The outdoor market gets really busy on the weekends, locals come and buy fresh produce in preparation for their end of week parties with family and friends. Below is a long line up for a potato vendor. Though all the stalls sell potatoes, this one was especially popular this day.
Not everyone likes getting their picture taken at work.
Typical fall vegetables. I love the green tomatoes, people pickle them in vinegar and serve them with homemade booze called rakia (rakia is the national drink and tastes like jet fuel, we avoid it at all cost).
At the end of the outdoor market a lady sells the most succulent French fries. The potatoes are sweet, almost vanilla flavored and I’m pretty sure they are fried in goose fat. OMG! Seriously, these are the best fries in the world.
Next, I like shopping in the only Chinese store (that I know of) in Bulgaria. This trip I picked up a tub of Chinese style miso, spicy dried chilies with toasted sesame, a plum sauce and shrimp crackers. It’s really a challenge buying strange ingredients when the labels are written in Chinese and Bulgarian but I don’t mind coming home with a few surprises.
A young Bulgarian girl who really wanted us to take her picture.

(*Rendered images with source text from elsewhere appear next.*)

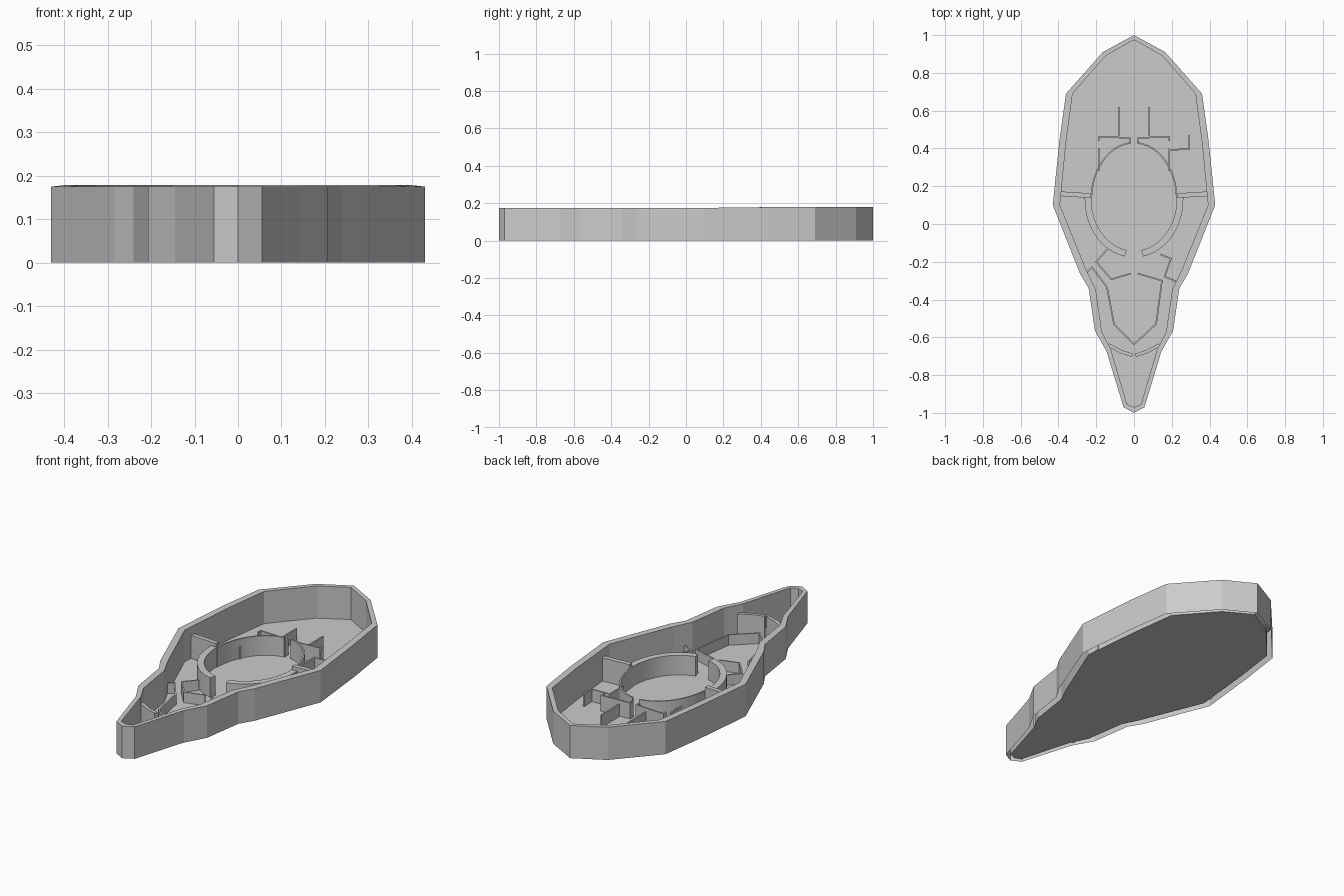
import bpy, bmesh, math
from mathutils import Vector

if "Cube" in bpy.data.objects:
    bpy.data.objects.remove(bpy.data.objects["Cube"], do_unlink=True)

grey = bpy.data.materials.new("plain grey")
grey.use_nodes = True
grey.diffuse_color = (0.6, 0.6, 0.6, 1)
grey.node_tree.nodes["Principled BSDF"].inputs["Base Color"].default_value = (0.6, 0.6, 0.6, 1)

FLOOR = 0.003


def finish(name, bm):
    mesh = bpy.data.meshes.new(name)
    bm.to_mesh(mesh)
    bm.free()
    mesh.materials.append(grey)
    obj = bpy.data.objects.new(name, mesh)
    bpy.context.collection.objects.link(obj)
    return obj


def offset(points, dist):
    """Mitred sideways offset of an open path, to its left."""
    pts = [Vector(p) for p in points]
    dirs = [(b - a).normalized() for a, b in zip(pts, pts[1:])]
    out = []
    for i, p in enumerate(pts):
        a, b = dirs[max(i - 1, 0)], dirs[min(i, len(dirs) - 1)]
        na, nb = Vector((-a.y, a.x)), Vector((-b.y, b.x))
        out.append(p + (na + nb) * dist / (1 + na.dot(nb)))
    return out


def wall(name, points, height, thick=0.008, side=0):
    """Upright strip along a path; side 0 centres it, 1 grows it to the left."""
    left = offset(points, thick if side else thick / 2)
    right = offset(points, 0 if side else -thick / 2)
    bm = bmesh.new()
    low = [bm.verts.new((p.x, p.y, FLOOR)) for p in right + left[::-1]]
    base = bm.faces.new(low)
    top = bmesh.ops.extrude_face_region(bm, geom=[base])["geom"]
    for v in top:
        if isinstance(v, bmesh.types.BMVert):
            v.co.z = height
    bmesh.ops.recalc_face_normals(bm, faces=bm.faces)
    return finish(name, bm)


def mirrored(half):
    """Closed outline from the +x half, listed back to front."""
    return half + [(-x, y) for x, y in half[-2:0:-1]]


def arc(start, end, rx, ry, steps=16):
    angles = [math.radians(start + (end - start) * i / steps) for i in range(steps + 1)]
    return [(rx * math.cos(a), 0.13 + ry * math.sin(a)) for a in angles]


# Hull: outer and inner skins joined by a top rim, open underneath
outer = mirrored([(0, 1), (0.165, 0.91), (0.36, 0.69), (0.395, 0.44), (0.43, 0.10),
                  (0.285, -0.265), (0.24, -0.34), (0.207, -0.565), (0.145, -0.675),
                  (0.055, -0.97), (0, -1)])
inner = mirrored([(0, 0.975), (0.15, 0.89), (0.325, 0.69), (0.36, 0.43), (0.392, 0.10),
                  (0.25, -0.25), (0.203, -0.345), (0.17, -0.57), (0.122, -0.665),
                  (0.037, -0.955), (0, -0.97)])


def rim_z(y):
    return 0.179 if y > 0.3 else 0.175


bm = bmesh.new()
loops = [[bm.verts.new((x, y, z if z is not None else rim_z(y))) for x, y in shape]
         for shape, z in ((outer, 0), (outer, None), (inner, None), (inner, FLOOR))]
count = len(outer)
for a, b in zip(loops, loops[1:]):
    for i in range(count):
        j = (i + 1) % count
        bm.faces.new((a[j], a[i], b[i], b[j]))
bm.faces.new(loops[3][::-1])
bmesh.ops.recalc_face_normals(bm, faces=bm.faces)
finish("hull", bm)

# Central ring: thick front halves, thin back halves
for side, s in (("left", 1), ("right", -1)):
    front = [(s * x, y) for x, y in arc(2, -80, 0.226, 0.272)]
    back = [(s * x, y) for x, y in arc(2, 85, 0.226, 0.3)]
    wall(side + "_ring_front", front, 0.11, 0.035, 1) if s > 0 else \
        wall(side + "_ring_front", front[::-1], 0.11, 0.035, 1)
    wall(side + "_ring_back", back, 0.11)
    # Braces joining the ring and the nose to the hull
    wall(side + "_side_brace", [(s * 0.23, 0.15), (s * 0.39, 0.16)], 0.13, 0.025)
    wall(side + "_nose_brace", [(s * 0.135, -0.64), (s * 0.07, -0.675), (s * 0.008, -0.695)],
         0.13, 0.018)
    # Back partitions
    wall(side + "_back_fin", [(s * 0.08, 0.62), (s * 0.08, 0.465)], 0.07)
    wall(side + "_back_panel", [(s * 0.187, 0.44), (s * 0.187, 0.463),
                                (s * 0.02, 0.455), (s * 0.02, 0.43)], 0.09)
    wall(side + "_back_post", [(s * 0.187, 0.4), (s * 0.187, 0.28)], 0.07)

wall("left_back_hook", [(0.187, 0.392), (0.293, 0.397), (0.29, 0.47)], 0.07)

# Front partitions
wall("right_front_panel", [(-0.143, -0.135), (-0.2, -0.2), (-0.12, -0.293),
                           (-0.016, -0.262)], 0.06)
wall("left_front_panel", [(0.138, -0.16), (0.196, -0.183), (0.162, -0.278),
                          (0.222, -0.304)], 0.06)
wall("nose_chamber", [(0.02, -0.262), (0.148, -0.3), (0.117, -0.53), (0, -0.637),
                      (-0.106, -0.53), (-0.143, -0.335), (-0.222, -0.23),
                      (-0.25, -0.257)], 0.06)
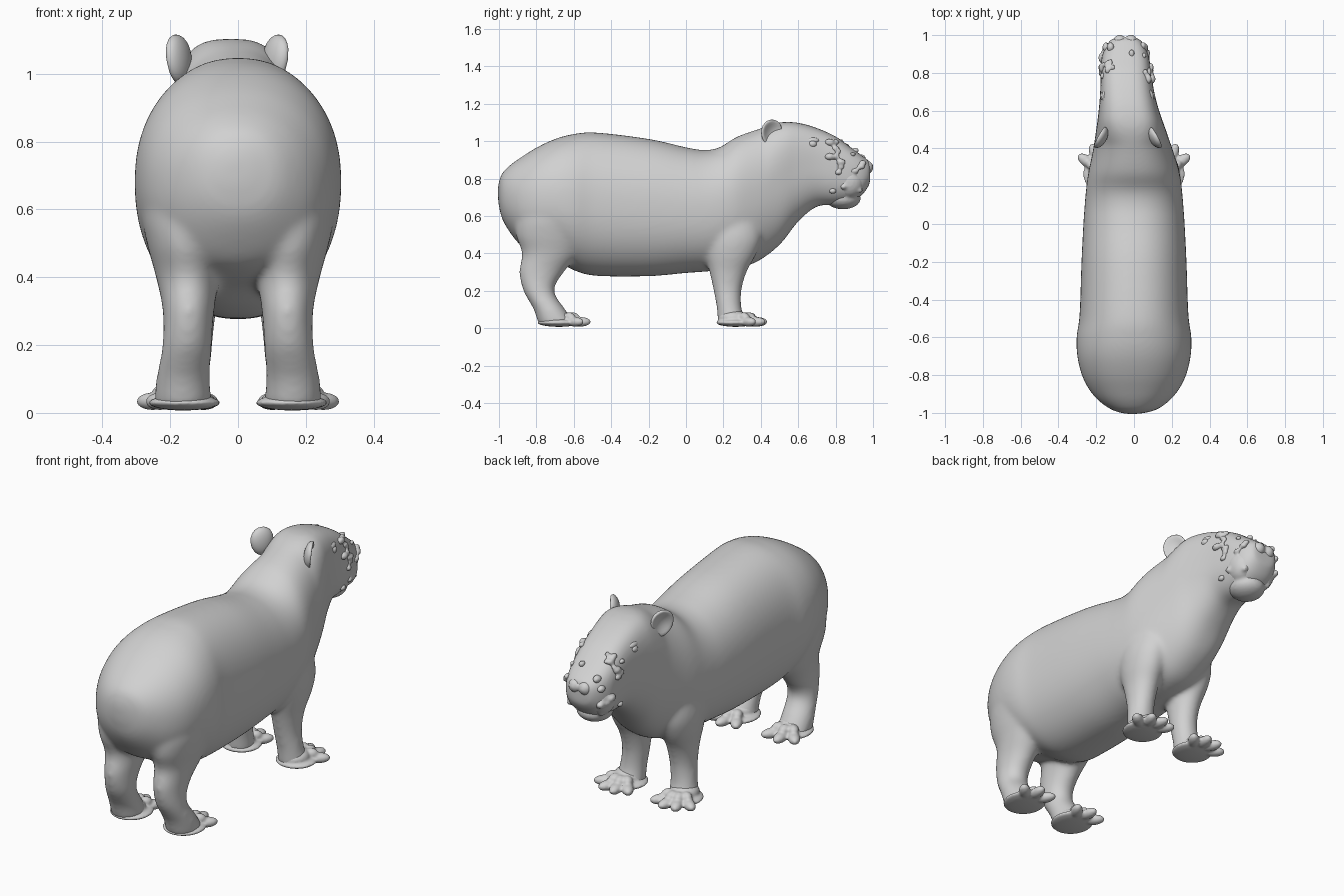
import bpy, bmesh, math, random
from mathutils import Matrix, Vector

if "Cube" in bpy.data.objects:
    bpy.data.objects.remove(bpy.data.objects["Cube"])
random.seed(4)

hide = bpy.data.materials.new("plain grey hide")
hide.use_nodes = True
hide.diffuse_color = (0.64, 0.64, 0.64, 1)
for node in hide.node_tree.nodes:
    if node.type == 'BSDF_PRINCIPLED':
        node.inputs["Base Color"].default_value = (0.64, 0.64, 0.64, 1)
        node.inputs["Roughness"].default_value = 0.7


def finish(name, bm, voxel=0, passes=0):
    """Turn a bmesh into a smooth object, optionally fusing its pieces."""
    bmesh.ops.recalc_face_normals(bm, faces=bm.faces[:])
    mesh = bpy.data.meshes.new(name)
    bm.to_mesh(mesh)
    bm.free()
    mesh.materials.append(hide)
    for poly in mesh.polygons:
        poly.use_smooth = True
    obj = bpy.data.objects.new(name, mesh)
    bpy.context.collection.objects.link(obj)
    if voxel:
        remesh = obj.modifiers.new("fuse pieces", 'REMESH')
        remesh.mode = 'VOXEL'
        remesh.voxel_size = voxel
        remesh.use_smooth_shade = True
        soften = obj.modifiers.new("soften joins", 'SMOOTH')
        soften.factor = 0.5
        soften.iterations = passes


def spline(keys, steps=6):
    """Catmull-Rom interpolation through rows of values."""
    rows = []
    for i in range(len(keys) - 1):
        quad = (keys[max(i - 1, 0)], keys[i], keys[i + 1], keys[min(i + 2, len(keys) - 1)])
        for s in range(steps):
            t = s / steps
            rows.append([b + t / 2 * (c - a + t * (2 * a - 5 * b + 4 * c - d + t * (3 * (b - c) + d - a)))
                         for a, b, c, d in zip(*quad)])
    return rows + [list(keys[-1])]


def loft(bm, rows, place, sides):
    """Skin rings; place(row, angle) gives a point on a ring."""
    rings = [[bm.verts.new(place(row, math.tau * k / sides)) for k in range(sides)] for row in rows]
    for low, high in zip(rings, rings[1:]):
        for k in range(sides):
            n = (k + 1) % sides
            bm.faces.new((low[k], low[n], high[n], high[k]))
    bm.faces.new(rings[0])
    bm.faces.new(rings[-1])


def blob(bm, centre, radii, turn=0):
    """Ellipsoid turned about the vertical."""
    matrix = Matrix.LocRotScale(Vector(centre), Matrix.Rotation(turn, 3, 'Z'), Vector(radii))
    return bmesh.ops.create_icosphere(bm, subdivisions=3, radius=1, matrix=matrix)["verts"]


# Trunk, neck and head: y, underside, back, half width, middle x
trunk = [
    (-1.005, 0.68, 0.765, 0.04, -0.01), (-0.985, 0.59, 0.825, 0.115, 0), (-0.94, 0.51, 0.872, 0.182, 0),
    (-0.88, 0.44, 0.915, 0.235, 0), (-0.8, 0.4, 0.965, 0.276, 0), (-0.7, 0.365, 1.012, 0.3, 0),
    (-0.6, 0.31, 1.038, 0.304, 0), (-0.48, 0.28, 1.046, 0.288, 0), (-0.2, 0.278, 1.012, 0.278, 0),
    (0, 0.295, 0.967, 0.268, 0), (0.1, 0.302, 0.952, 0.261, 0), (0.18, 0.31, 0.967, 0.254, 0),
    (0.27, 0.32, 1.022, 0.242, 0), (0.38, 0.355, 1.062, 0.214, -0.005), (0.5, 0.445, 1.1, 0.184, -0.016),
    (0.6, 0.57, 1.098, 0.16, -0.027), (0.7, 0.65, 1.07, 0.143, -0.036), (0.8, 0.66, 1.025, 0.134, -0.042),
    (0.88, 0.675, 0.968, 0.126, -0.046), (0.945, 0.715, 0.92, 0.102, -0.045), (0.985, 0.775, 0.89, 0.07, -0.045),
]


def trunk_point(r, angle):
    """Rounded trunk that turns boxier on top of the head."""
    head = min(max((r[0] - 0.42) / 0.13, 0), 1)
    power = 2.2 + head * (0.9 if math.sin(angle) > 0 else 0.2)
    u, v = (math.copysign(abs(w) ** (2 / power), w) for w in (math.cos(angle), math.sin(angle)))
    return (r[4] + r[3] * u, r[0], (r[1] + r[2]) / 2 + (r[2] - r[1]) / 2 * v)


# Legs: height, middle x, middle y, half width, half depth
front_leg = [(0.66, 0.12, 0.26, 0.09, 0.12), (0.5, 0.142, 0.25, 0.1, 0.155), (0.4, 0.147, 0.24, 0.09, 0.138),
             (0.3, 0.141, 0.225, 0.075, 0.1), (0.2, 0.142, 0.222, 0.067, 0.075),
             (0.1, 0.152, 0.232, 0.068, 0.067), (0.02, 0.158, 0.25, 0.075, 0.08)]
hind_leg = [(0.72, 0.13, -0.67, 0.13, 0.19), (0.6, 0.15, -0.69, 0.135, 0.218), (0.5, 0.152, -0.705, 0.117, 0.205),
            (0.4, 0.148, -0.72, 0.094, 0.158), (0.3, 0.146, -0.772, 0.076, 0.12),
            (0.2, 0.15, -0.787, 0.073, 0.083), (0.1, 0.162, -0.73, 0.08, 0.085),
            (0.02, 0.162, -0.69, 0.086, 0.1)]

body = bmesh.new()
trunk_rows = spline(trunk)
loft(body, trunk_rows, trunk_point, 72)
# tail stub
blob(body, (-0.012, -0.98, 0.735), (0.035, 0.03, 0.03))
for side in (-1, 1):
    for leg in (front_leg, hind_leg):
        loft(body, spline(leg),
             lambda r, a: (side * (r[1] + r[3] * math.cos(a)), r[2] + r[4] * math.sin(a), r[0]), 32)
finish("trunk_and_legs", body, 0.01, 26)

# Feet: pad centre, pad radii, toe angles
front_foot = ((0.165, 0.265, 0.03), (0.105, 0.105, 0.023), (-38, -8, 22, 54))
hind_foot = ((0.158, -0.68, 0.03), (0.107, 0.115, 0.023), (-30, 6, 42))

for side, label in ((-1, "right"), (1, "left")):
    for place, (pad, radii, toes) in (("front", front_foot), ("hind", hind_foot)):
        foot = bmesh.new()
        blob(foot, (side * pad[0], pad[1], pad[2]), radii)
        # ankle
        blob(foot, (side * pad[0], pad[1] - 0.015, 0.055), (0.075, 0.078, 0.045))
        for degrees in toes:
            a = math.radians(degrees)
            # toe and the knuckle above it
            for reach, z, size in ((0.116, 0.034, (0.03, 0.056, 0.026)), (0.075, 0.058, (0.027, 0.036, 0.027))):
                x, y = pad[0] + reach * 0.92 * math.sin(a), pad[1] + reach * math.cos(a)
                blob(foot, (side * x, y, z), size, -side * a)
        finish(f"{place}_{label}_foot", foot, 0.007, 4)

# Snout: cheeks, nose pad, lower lip and rough lumps
snout = bmesh.new()
middle = -0.046
for side in (-1, 1):
    blob(snout, (middle + side * 0.066, 0.87, 0.785), (0.064, 0.083, 0.09))
    blob(snout, (middle + side * 0.03, 0.967, 0.86), (0.035, 0.035, 0.036))
blob(snout, (middle, 0.84, 0.695), (0.092, 0.095, 0.06))
blob(snout, (middle, 0.87, 0.81), (0.11, 0.1, 0.11))
snout_rows = [r for r in trunk_rows if 0.76 < r[0] < 0.95]
for i in range(34):
    size = random.uniform(0.012, 0.02)
    blob(snout, trunk_point(random.choice(snout_rows), random.uniform(-0.9, math.pi + 0.9)),
         (size, size * 1.4, size))
finish("snout", snout, 0.008, 4)

for side, label in ((-1, "right"), (1, "left")):
    # Cupped ear, hollow on the outside
    ear = bmesh.new()
    for v in blob(ear, (0, 0, 0), (1, 1, 1)):
        if v.co.x > 0:
            v.co.x -= 1.3 * v.co.x ** 2
        v.co.y *= 0.9 + 0.1 * v.co.z
    ear.transform(Matrix.LocRotScale(Vector((-0.032 + side * 0.146, 0.458, 1.043)),
                                     Matrix.Rotation(side * 0.5, 3, 'Z') @ Matrix.Rotation(side * 0.1, 3, 'Y'),
                                     Vector((side * 0.034, 0.068, 0.073))))
    finish(label + "_ear", ear)

    # Eye with its brow
    eye = bmesh.new()
    blob(eye, (-0.034 + side * 0.13, 0.677, 0.985), (0.016, 0.022, 0.018))
    blob(eye, (-0.034 + side * 0.115, 0.672, 1.003), (0.022, 0.04, 0.018))
    finish(label + "_eye", eye)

Sofia is a strange place, such beauty mixed in with sadness. You can see impressively ornate Austro-Hungarian buildings and parliaments beside derelict abandoned homes, brand new flagship Mercedes zooming by old men begging for change, 6 foot tall supermodels dripping in jewelry walking past children with no shoes. None of it makes sense.
Another house used to live here.
Next on our tour, sushi and drunken walking…
Matt and I hate appointments, the responsibly of being at a certain place at a certain time is far too taxing on us, we like to live minute by minute when we travel. One of our favorite things to do in Sofia is pig out on sushi and rose wine and we discovered that by reserving online we can get 20% off the entire bill! So it was set in stone, 6pm at Happy Sushi, we had to be there rain or shine (how could we handle all this stress!).
We stopped at a cool underground pub along the way and chatted with a group of Austrian men who vacation together in a new country every year to drink beer and get away from their wives (I hear the wives have their own outings). I just love Europe and how easy it is to travel around here.
I’m telling a fascinating story here…I’m pretty sure I’m drunk.
5:55pm, yay we made it!
I don’t have any sushi photos but believe me it was delicious!
We stopped at the indoor market before it closed and stocked up on snacking sausages. Smokey, ooey gooey homemade sausages, drool!
We slowly made our way back to the camper and drank some more wine, ate snacks and watched a few episodes of Anthony Bourdain before falling asleep.
Another thing we like to do in Sofia is explore the residential areas (Matt calls them ‘suburbia’). Mazes of communist era block buildings with courtyards and playgrounds with old men playing cards and drinking coffee and rakia.
Once in a while you can find little cafes, Bulgarians are crazy about cafes.
All streets lead to Vitosha street, the main pedestrian road lined with shops and cafes.
Next post will be about our magical train ride. Many pictures to come….